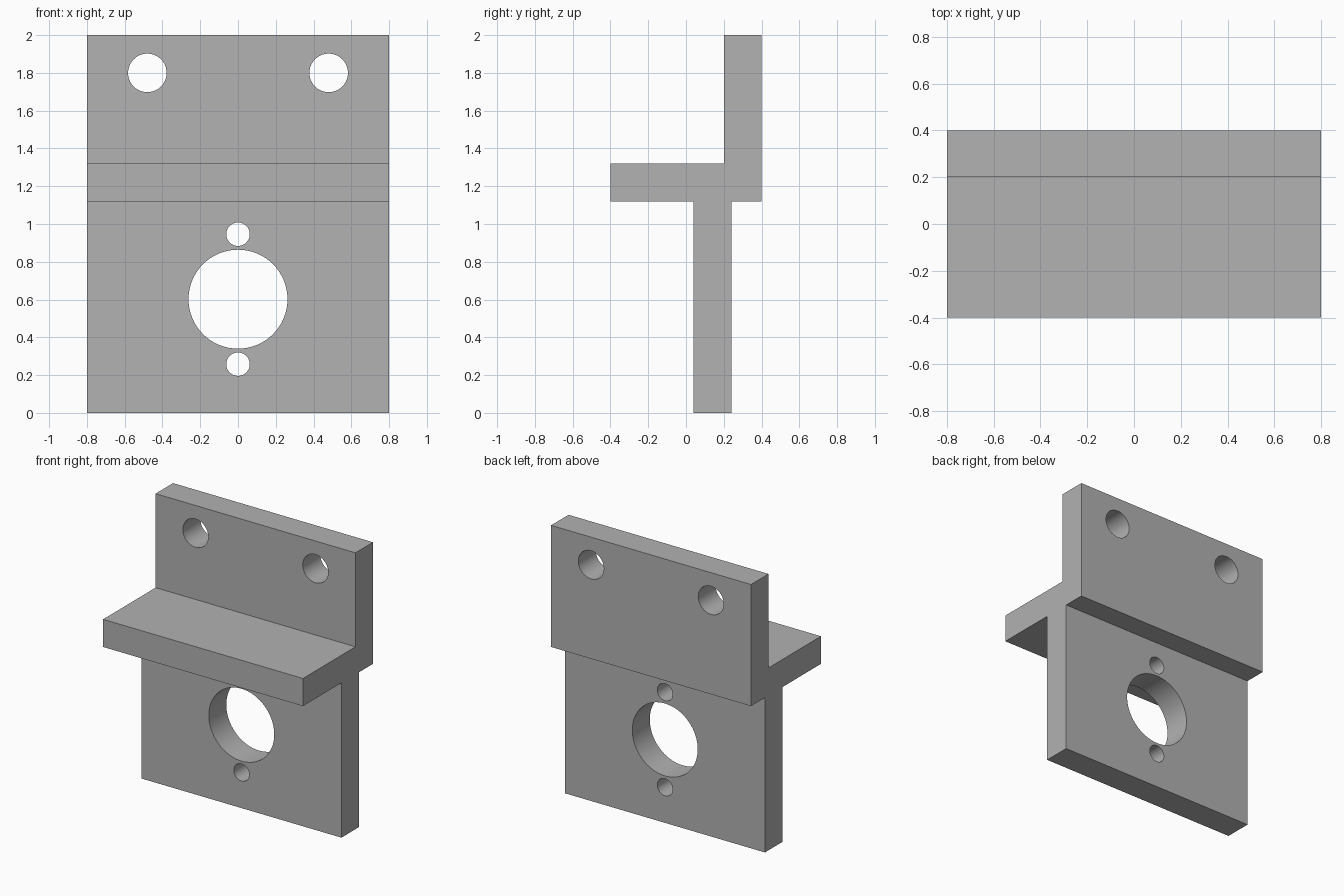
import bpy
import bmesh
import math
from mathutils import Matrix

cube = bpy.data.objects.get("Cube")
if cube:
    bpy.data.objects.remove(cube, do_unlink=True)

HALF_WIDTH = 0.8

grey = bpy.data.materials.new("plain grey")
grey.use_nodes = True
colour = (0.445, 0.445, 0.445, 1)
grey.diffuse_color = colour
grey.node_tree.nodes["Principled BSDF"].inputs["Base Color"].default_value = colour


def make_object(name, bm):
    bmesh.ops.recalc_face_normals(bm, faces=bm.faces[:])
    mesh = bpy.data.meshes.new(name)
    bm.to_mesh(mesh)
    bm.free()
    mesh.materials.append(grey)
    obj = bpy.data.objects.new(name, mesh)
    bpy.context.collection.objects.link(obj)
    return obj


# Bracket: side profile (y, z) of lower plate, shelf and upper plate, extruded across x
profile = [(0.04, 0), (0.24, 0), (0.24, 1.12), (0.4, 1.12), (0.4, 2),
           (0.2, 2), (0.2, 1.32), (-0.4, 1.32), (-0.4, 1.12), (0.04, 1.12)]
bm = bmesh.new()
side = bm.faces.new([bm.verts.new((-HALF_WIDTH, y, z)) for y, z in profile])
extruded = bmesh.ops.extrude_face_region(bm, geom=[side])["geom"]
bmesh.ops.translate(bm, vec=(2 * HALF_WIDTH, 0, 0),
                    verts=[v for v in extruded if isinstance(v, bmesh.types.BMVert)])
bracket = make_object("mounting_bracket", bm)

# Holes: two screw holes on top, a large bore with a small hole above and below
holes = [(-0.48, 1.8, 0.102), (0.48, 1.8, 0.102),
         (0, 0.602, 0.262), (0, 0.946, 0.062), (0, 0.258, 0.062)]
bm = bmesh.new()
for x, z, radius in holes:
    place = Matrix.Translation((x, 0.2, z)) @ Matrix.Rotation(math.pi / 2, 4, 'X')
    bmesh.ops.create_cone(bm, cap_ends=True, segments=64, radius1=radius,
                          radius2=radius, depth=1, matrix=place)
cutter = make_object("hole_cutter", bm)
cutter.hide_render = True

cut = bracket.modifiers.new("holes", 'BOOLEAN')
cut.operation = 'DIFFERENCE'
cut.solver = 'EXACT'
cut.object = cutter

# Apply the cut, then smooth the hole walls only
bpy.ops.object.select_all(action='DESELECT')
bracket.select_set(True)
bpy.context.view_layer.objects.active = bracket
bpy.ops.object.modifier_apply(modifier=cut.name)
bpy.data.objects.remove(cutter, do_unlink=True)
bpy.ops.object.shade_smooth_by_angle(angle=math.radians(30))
--
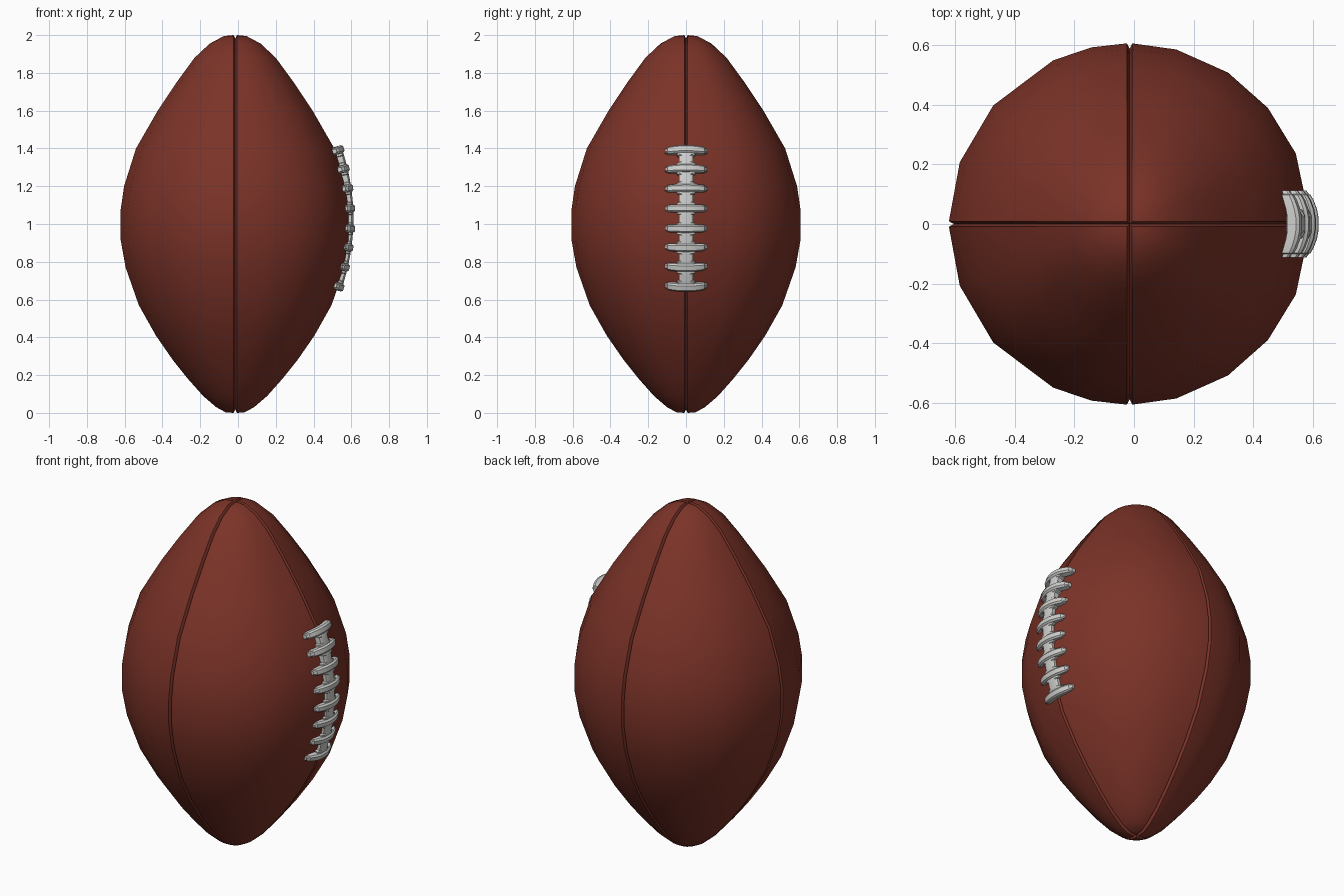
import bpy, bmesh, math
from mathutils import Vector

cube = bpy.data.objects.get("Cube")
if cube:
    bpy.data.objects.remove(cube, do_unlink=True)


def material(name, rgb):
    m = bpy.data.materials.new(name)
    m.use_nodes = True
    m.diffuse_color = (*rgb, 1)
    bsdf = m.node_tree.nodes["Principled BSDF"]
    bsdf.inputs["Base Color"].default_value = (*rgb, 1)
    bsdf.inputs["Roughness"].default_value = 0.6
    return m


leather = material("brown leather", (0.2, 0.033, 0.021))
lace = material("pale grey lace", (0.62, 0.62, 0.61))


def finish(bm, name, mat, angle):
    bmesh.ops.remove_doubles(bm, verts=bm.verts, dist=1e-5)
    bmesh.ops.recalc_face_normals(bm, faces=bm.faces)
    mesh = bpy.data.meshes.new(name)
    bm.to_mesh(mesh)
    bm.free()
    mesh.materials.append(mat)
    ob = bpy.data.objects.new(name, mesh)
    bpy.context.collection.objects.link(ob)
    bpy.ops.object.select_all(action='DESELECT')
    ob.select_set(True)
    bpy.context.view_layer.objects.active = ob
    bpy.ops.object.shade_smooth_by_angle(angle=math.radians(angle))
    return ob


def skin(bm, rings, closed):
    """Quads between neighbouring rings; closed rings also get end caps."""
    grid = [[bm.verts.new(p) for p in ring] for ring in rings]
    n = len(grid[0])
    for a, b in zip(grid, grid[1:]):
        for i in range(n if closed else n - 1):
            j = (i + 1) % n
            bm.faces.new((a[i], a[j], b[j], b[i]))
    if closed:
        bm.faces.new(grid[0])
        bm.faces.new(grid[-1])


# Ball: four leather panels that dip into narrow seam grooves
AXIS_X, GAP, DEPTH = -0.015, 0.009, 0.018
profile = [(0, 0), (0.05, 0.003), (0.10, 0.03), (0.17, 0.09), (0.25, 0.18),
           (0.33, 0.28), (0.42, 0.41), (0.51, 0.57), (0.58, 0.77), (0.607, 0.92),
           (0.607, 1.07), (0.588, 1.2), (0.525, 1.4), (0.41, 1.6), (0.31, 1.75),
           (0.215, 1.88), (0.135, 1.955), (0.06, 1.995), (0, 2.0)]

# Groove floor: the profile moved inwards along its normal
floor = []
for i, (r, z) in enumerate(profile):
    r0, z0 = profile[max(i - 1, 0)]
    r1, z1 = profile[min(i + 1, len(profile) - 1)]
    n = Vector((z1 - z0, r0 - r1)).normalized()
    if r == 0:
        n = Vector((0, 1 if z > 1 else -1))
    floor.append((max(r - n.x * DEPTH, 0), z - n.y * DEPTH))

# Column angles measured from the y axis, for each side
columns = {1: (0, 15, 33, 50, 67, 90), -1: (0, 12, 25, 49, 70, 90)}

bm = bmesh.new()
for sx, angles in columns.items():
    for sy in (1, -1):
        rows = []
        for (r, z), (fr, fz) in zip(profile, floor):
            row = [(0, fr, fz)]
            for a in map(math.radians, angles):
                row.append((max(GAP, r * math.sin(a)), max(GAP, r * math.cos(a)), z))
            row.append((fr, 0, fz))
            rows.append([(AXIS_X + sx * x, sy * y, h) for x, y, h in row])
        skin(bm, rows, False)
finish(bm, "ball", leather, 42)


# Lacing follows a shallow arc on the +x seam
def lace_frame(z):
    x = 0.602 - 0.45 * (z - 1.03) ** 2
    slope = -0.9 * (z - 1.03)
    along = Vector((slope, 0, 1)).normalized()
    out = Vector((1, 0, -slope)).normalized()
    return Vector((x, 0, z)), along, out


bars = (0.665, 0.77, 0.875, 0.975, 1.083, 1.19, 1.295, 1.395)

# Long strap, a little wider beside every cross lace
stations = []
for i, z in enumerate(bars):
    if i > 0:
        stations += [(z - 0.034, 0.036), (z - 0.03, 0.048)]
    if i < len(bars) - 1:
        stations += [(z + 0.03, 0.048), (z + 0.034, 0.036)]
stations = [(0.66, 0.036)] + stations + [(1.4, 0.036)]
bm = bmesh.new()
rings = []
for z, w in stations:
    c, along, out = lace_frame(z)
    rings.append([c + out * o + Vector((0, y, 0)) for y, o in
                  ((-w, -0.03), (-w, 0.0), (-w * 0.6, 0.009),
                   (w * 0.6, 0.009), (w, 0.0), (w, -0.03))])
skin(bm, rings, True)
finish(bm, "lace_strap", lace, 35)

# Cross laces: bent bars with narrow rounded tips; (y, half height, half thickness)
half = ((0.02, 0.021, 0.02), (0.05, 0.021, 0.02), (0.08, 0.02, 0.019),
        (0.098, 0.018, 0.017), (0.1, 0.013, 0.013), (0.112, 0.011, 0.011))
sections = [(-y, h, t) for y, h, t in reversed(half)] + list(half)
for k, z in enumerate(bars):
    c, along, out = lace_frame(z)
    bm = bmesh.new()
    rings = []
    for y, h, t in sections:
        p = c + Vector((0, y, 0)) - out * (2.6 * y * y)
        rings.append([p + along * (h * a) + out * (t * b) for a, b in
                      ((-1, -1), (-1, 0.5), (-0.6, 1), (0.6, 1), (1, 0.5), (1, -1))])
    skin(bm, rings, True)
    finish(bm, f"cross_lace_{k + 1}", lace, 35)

TASK GOAL: Read through the material above, and whenever a line contains "verts", copy it.

EXERCISE RESULT:
side = bm.faces.new([bm.verts.new((-HALF_WIDTH, y, z)) for y, z in profile])
                    verts=[v for v in extruded if isinstance(v, bmesh.types.BMVert)])
    bmesh.ops.remove_doubles(bm, verts=bm.verts, dist=1e-5)
    grid = [[bm.verts.new(p) for p in ring] for ring in rings]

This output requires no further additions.